-------- EXERCISE DATA --------

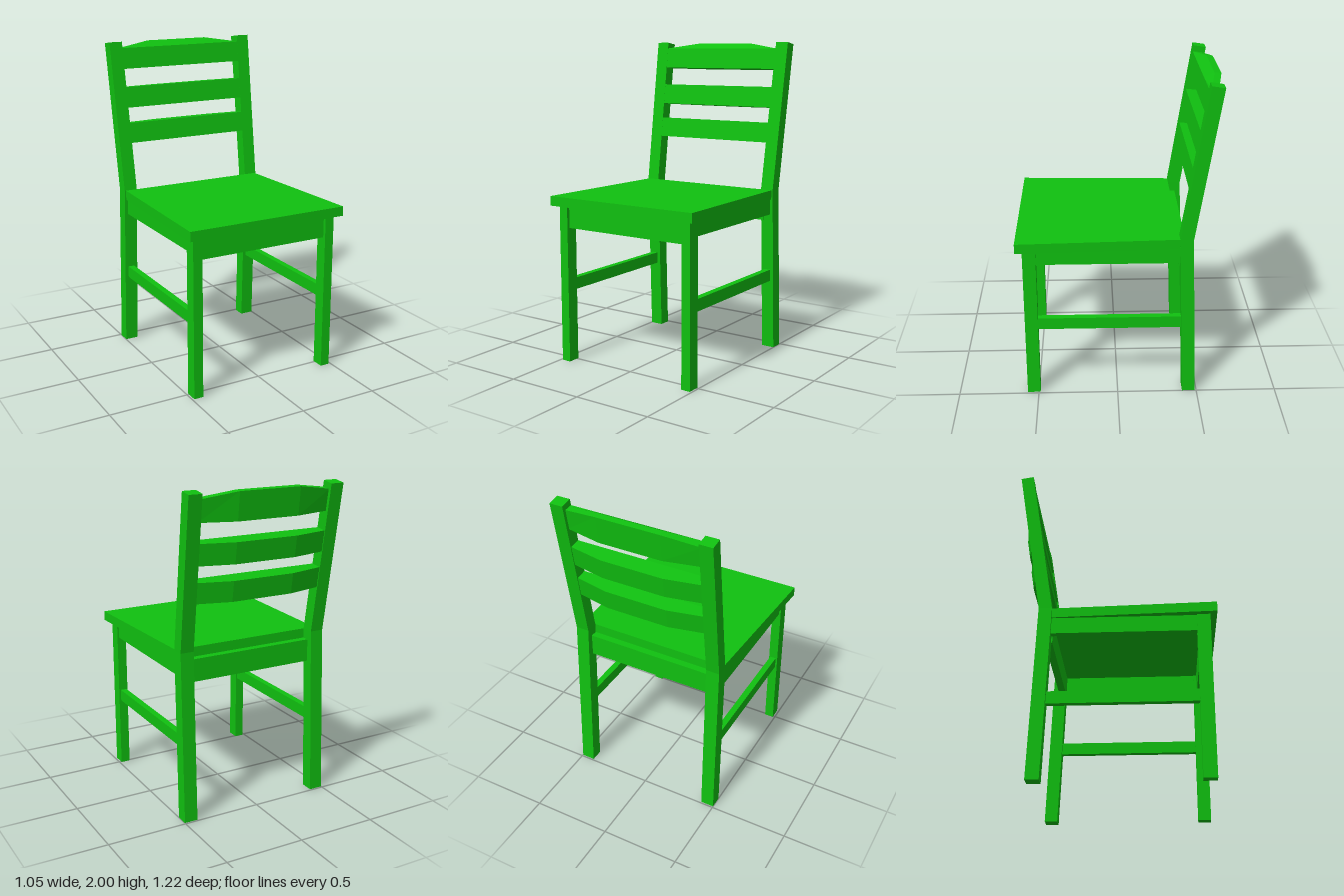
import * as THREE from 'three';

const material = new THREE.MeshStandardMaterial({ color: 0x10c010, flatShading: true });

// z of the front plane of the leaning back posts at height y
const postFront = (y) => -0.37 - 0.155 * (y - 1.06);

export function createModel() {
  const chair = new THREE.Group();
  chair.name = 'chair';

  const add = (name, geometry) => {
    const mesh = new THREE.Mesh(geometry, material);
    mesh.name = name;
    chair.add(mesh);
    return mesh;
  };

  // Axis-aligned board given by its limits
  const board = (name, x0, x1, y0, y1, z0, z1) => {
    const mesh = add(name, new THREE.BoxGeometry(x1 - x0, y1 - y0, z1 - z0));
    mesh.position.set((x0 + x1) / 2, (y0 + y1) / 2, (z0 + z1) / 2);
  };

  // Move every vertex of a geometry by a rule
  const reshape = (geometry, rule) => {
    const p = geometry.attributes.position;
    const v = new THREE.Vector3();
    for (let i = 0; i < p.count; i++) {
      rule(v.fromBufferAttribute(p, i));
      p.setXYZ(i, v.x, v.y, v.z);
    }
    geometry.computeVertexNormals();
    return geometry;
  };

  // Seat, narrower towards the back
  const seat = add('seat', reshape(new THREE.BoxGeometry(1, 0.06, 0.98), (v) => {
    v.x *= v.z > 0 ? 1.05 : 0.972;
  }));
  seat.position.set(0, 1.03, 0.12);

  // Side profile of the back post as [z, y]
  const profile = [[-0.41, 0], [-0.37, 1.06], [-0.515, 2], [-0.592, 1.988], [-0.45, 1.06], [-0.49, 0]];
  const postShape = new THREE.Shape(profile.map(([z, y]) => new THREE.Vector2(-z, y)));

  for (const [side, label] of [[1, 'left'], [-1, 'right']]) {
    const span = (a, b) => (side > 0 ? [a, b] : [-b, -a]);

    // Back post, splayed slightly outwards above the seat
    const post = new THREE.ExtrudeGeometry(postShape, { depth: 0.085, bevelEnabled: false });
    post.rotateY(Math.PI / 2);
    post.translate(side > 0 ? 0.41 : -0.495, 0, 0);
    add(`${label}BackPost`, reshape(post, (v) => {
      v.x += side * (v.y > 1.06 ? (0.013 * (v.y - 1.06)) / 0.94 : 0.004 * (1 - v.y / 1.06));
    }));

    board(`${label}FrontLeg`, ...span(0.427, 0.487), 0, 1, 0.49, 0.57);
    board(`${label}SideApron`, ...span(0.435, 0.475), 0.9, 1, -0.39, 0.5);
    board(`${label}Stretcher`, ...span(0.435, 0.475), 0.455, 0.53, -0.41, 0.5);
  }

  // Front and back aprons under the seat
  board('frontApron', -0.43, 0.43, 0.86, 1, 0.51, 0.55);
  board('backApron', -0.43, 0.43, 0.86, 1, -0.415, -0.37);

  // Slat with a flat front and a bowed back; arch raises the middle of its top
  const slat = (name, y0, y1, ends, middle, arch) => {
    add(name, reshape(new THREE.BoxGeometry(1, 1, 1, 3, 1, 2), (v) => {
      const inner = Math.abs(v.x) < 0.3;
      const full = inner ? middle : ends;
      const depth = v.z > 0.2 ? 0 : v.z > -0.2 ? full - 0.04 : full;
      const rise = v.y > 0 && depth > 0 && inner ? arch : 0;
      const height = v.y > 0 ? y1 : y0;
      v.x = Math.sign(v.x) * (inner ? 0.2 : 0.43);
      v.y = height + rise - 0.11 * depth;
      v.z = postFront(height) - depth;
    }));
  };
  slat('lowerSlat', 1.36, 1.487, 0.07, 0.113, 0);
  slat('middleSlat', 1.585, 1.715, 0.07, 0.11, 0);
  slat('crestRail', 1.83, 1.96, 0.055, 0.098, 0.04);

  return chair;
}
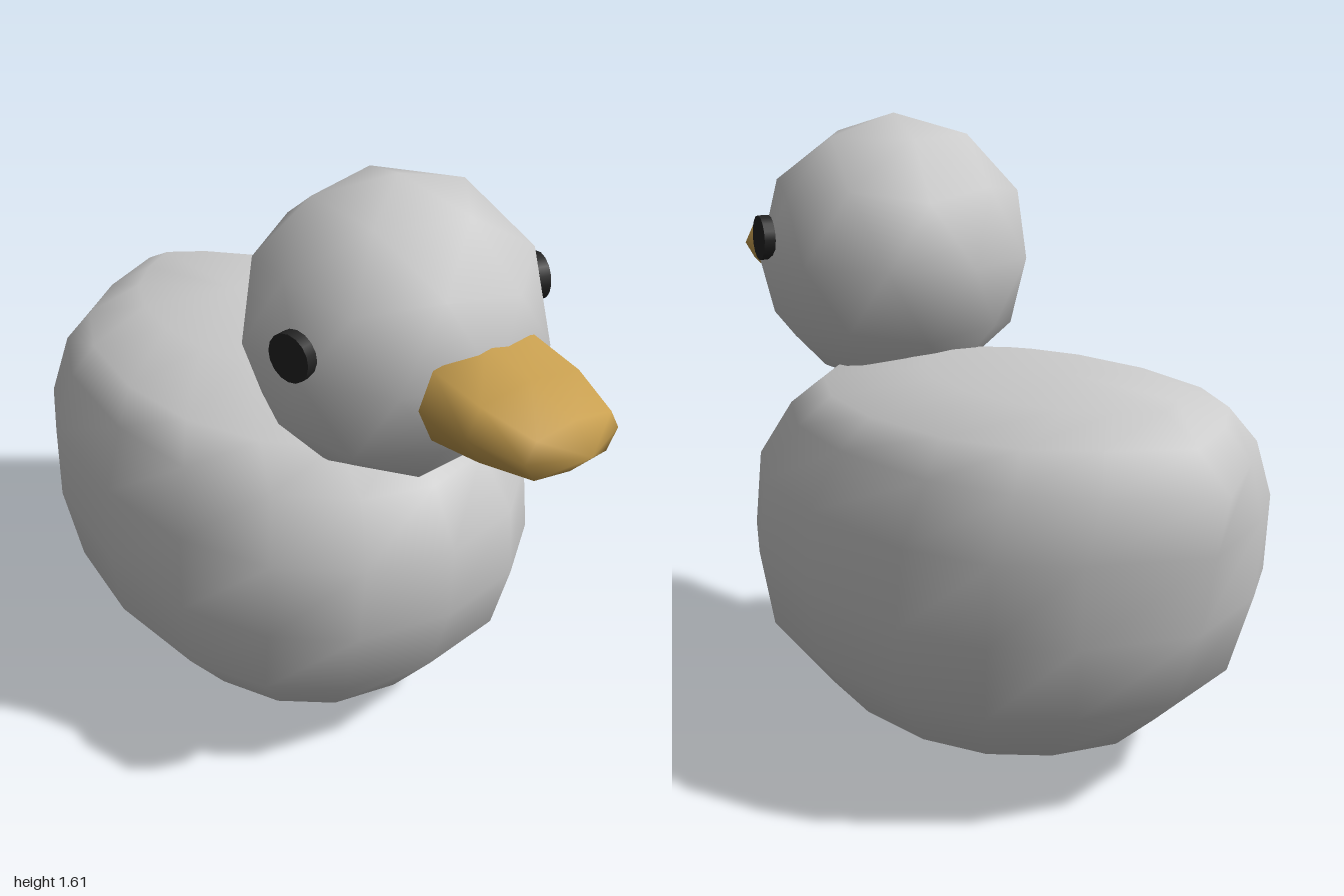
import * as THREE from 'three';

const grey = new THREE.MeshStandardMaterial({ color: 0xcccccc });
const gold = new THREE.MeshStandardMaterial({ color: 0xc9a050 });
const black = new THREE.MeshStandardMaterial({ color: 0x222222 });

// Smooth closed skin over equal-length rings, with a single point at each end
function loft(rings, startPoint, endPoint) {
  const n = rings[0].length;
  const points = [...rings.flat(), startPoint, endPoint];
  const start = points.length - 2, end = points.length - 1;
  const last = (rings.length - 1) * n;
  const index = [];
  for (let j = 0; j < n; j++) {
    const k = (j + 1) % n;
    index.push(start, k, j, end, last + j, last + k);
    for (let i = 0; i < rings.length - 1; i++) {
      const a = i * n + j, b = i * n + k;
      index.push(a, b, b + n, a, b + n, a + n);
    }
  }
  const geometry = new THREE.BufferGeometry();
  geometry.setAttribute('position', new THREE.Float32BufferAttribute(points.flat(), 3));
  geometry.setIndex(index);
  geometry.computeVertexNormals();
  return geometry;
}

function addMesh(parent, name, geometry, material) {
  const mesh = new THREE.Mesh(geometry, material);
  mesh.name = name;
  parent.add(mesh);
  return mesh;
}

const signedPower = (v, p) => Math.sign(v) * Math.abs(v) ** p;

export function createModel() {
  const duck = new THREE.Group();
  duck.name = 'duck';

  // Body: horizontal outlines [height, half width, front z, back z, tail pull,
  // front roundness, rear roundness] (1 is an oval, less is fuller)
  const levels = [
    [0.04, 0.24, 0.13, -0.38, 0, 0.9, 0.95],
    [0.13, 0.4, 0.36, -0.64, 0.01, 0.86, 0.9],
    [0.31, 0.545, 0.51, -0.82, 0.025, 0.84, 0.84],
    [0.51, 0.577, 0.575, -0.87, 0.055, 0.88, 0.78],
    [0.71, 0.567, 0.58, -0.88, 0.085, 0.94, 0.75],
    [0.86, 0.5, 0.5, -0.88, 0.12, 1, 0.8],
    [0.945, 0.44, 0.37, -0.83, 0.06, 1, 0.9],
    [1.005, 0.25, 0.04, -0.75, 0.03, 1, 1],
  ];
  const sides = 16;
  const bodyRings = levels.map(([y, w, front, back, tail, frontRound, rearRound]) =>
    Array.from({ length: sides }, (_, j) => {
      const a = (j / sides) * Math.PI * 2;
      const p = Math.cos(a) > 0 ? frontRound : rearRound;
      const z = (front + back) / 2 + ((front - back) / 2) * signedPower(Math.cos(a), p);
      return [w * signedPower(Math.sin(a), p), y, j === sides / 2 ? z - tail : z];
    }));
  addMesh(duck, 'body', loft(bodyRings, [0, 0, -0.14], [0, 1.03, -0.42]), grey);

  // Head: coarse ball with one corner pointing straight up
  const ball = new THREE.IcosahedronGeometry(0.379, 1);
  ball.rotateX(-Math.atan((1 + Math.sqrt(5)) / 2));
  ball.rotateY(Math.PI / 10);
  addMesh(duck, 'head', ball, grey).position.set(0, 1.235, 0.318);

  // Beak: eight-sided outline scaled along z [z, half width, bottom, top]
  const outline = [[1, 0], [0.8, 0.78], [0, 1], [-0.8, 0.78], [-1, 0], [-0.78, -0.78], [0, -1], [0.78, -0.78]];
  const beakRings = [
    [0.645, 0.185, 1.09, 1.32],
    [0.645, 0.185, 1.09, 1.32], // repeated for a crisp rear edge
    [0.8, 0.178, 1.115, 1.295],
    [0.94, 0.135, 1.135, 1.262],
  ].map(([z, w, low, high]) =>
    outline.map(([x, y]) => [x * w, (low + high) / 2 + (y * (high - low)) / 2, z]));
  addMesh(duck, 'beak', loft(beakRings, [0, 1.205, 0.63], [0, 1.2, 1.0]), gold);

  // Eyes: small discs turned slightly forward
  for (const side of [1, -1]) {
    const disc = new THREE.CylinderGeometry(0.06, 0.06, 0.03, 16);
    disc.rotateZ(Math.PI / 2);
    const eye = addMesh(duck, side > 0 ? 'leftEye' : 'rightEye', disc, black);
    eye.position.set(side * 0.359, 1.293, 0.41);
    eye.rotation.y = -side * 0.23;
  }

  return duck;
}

--------

§ **EXERCISE**:
Working from the material above, retype exactly the lines from the one with "at height y" through the one with "const v = new THREE.Vector3();", both included, and only those lines.

§ **RESPONSE BOX**:
// z of the front plane of the leaning back posts at height y
const postFront = (y) => -0.37 - 0.155 * (y - 1.06);

export function createModel() {
  const chair = new THREE.Group();
  chair.name = 'chair';

  const add = (name, geometry) => {
    const mesh = new THREE.Mesh(geometry, material);
    mesh.name = name;
    chair.add(mesh);
    return mesh;
  };

  // Axis-aligned board given by its limits
  const board = (name, x0, x1, y0, y1, z0, z1) => {
    const mesh = add(name, new THREE.BoxGeometry(x1 - x0, y1 - y0, z1 - z0));
    mesh.position.set((x0 + x1) / 2, (y0 + y1) / 2, (z0 + z1) / 2);
  };

  // Move every vertex of a geometry by a rule
  const reshape = (geometry, rule) => {
    const p = geometry.attributes.position;
    const v = new THREE.Vector3();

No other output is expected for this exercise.